Across all entries below, how many lines include "place"? Answer with the number alone.

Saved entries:
----------

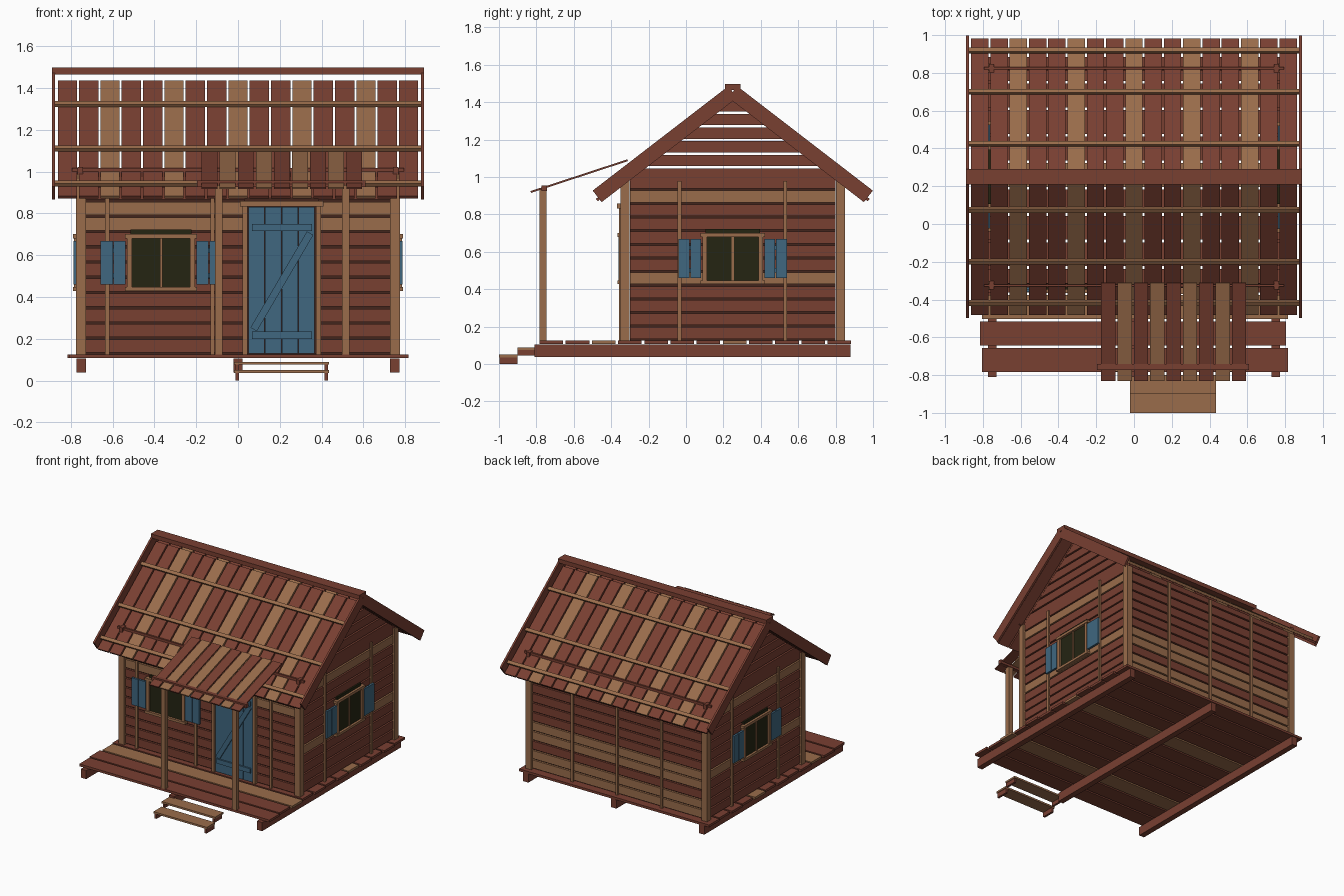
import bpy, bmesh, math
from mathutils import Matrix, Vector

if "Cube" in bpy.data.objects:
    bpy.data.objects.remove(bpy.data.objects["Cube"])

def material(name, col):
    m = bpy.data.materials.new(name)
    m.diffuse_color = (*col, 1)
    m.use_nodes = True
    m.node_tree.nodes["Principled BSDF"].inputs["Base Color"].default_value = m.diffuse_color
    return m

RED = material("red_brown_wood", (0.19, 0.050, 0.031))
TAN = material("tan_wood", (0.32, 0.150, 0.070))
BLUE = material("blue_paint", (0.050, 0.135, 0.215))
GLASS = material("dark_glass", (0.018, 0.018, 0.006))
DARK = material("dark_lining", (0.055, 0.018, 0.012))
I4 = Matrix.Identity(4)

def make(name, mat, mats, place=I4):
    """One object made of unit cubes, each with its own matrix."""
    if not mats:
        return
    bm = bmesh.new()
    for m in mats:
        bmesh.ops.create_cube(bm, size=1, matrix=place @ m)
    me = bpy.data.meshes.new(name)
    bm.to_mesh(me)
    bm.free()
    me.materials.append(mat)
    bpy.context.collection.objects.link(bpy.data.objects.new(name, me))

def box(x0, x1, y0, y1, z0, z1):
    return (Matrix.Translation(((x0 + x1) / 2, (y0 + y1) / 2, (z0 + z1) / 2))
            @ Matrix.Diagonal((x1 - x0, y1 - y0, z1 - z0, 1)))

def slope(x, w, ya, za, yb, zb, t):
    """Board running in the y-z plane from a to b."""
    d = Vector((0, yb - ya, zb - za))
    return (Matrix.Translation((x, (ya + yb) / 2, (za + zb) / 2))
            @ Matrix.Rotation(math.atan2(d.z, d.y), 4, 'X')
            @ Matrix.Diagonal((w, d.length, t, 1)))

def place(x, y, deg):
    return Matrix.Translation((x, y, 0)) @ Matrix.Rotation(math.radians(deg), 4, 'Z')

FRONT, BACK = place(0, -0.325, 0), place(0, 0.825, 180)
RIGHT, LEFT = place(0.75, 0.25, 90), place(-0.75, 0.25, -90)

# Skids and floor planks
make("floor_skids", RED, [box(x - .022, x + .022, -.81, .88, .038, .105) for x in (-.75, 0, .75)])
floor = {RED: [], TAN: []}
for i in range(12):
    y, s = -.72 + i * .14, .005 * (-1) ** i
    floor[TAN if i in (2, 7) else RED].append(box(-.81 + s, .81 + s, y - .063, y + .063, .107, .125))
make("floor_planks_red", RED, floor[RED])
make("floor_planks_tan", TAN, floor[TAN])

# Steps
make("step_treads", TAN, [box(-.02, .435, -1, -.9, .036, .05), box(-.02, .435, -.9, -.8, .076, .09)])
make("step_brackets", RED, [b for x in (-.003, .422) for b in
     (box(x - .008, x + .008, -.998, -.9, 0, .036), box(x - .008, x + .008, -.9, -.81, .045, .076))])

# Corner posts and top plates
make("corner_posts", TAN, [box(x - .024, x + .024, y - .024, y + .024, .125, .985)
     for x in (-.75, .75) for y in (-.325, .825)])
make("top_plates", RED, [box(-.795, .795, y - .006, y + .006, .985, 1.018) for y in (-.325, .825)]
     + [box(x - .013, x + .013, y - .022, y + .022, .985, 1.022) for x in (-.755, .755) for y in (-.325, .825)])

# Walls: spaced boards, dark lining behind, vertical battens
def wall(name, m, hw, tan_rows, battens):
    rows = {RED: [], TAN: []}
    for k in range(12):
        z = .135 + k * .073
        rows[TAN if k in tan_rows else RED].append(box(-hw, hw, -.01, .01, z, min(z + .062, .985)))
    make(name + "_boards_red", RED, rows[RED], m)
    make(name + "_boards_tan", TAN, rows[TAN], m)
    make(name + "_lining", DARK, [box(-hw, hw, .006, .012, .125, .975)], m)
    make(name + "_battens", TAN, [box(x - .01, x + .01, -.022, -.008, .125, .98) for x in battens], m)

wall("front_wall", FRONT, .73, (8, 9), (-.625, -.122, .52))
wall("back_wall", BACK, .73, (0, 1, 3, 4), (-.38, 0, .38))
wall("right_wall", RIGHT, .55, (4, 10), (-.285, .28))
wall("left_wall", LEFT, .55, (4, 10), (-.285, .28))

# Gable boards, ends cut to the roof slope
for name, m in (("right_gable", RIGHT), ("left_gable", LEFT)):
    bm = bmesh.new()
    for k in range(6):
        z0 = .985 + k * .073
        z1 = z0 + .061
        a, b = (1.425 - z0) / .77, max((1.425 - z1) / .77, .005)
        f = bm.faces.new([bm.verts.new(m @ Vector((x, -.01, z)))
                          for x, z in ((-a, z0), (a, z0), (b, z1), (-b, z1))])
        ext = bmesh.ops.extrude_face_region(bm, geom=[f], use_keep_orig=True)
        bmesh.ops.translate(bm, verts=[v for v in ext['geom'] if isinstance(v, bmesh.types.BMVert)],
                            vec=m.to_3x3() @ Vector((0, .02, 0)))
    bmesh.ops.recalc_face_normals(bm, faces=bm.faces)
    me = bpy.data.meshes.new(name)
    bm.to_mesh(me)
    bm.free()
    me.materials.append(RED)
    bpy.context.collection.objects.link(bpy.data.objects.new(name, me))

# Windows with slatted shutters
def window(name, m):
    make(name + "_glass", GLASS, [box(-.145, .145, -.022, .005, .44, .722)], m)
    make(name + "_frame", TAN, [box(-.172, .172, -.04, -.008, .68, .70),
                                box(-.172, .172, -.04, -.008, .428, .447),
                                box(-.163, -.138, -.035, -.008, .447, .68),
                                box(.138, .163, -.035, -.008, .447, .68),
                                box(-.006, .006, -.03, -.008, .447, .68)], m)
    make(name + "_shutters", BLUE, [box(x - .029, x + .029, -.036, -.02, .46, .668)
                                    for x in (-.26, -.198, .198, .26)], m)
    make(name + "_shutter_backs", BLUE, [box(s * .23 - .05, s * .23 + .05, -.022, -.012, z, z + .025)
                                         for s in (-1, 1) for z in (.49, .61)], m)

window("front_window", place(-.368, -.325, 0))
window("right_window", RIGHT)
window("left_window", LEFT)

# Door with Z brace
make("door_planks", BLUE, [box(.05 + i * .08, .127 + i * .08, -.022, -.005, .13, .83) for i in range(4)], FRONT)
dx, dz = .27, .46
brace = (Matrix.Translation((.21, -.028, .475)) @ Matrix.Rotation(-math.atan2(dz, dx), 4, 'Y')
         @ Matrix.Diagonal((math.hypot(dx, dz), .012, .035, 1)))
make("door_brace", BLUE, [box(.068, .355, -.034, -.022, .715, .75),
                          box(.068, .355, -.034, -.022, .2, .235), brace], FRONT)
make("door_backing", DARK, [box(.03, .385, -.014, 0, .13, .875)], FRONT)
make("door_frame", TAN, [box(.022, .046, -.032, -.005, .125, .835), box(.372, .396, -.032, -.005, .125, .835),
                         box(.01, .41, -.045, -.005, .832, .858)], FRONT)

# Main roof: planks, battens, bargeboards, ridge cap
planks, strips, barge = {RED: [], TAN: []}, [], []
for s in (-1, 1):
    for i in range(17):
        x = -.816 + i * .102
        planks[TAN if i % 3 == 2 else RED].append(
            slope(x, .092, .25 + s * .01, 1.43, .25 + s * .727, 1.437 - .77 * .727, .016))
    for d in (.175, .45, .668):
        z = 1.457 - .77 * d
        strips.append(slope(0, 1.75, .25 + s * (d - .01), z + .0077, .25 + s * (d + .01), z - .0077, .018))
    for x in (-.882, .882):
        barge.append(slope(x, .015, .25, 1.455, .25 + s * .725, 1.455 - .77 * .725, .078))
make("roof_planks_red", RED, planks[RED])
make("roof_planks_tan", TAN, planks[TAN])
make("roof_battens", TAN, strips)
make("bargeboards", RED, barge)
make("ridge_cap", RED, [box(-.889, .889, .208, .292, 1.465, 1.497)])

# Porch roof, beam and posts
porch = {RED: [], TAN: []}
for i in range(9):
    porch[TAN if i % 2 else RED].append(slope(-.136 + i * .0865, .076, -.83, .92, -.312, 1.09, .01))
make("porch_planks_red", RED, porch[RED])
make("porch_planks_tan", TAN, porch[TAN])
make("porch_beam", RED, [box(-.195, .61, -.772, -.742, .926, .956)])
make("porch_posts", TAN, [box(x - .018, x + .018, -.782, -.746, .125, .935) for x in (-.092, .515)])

----------

__OUTPUT BELOW__. 6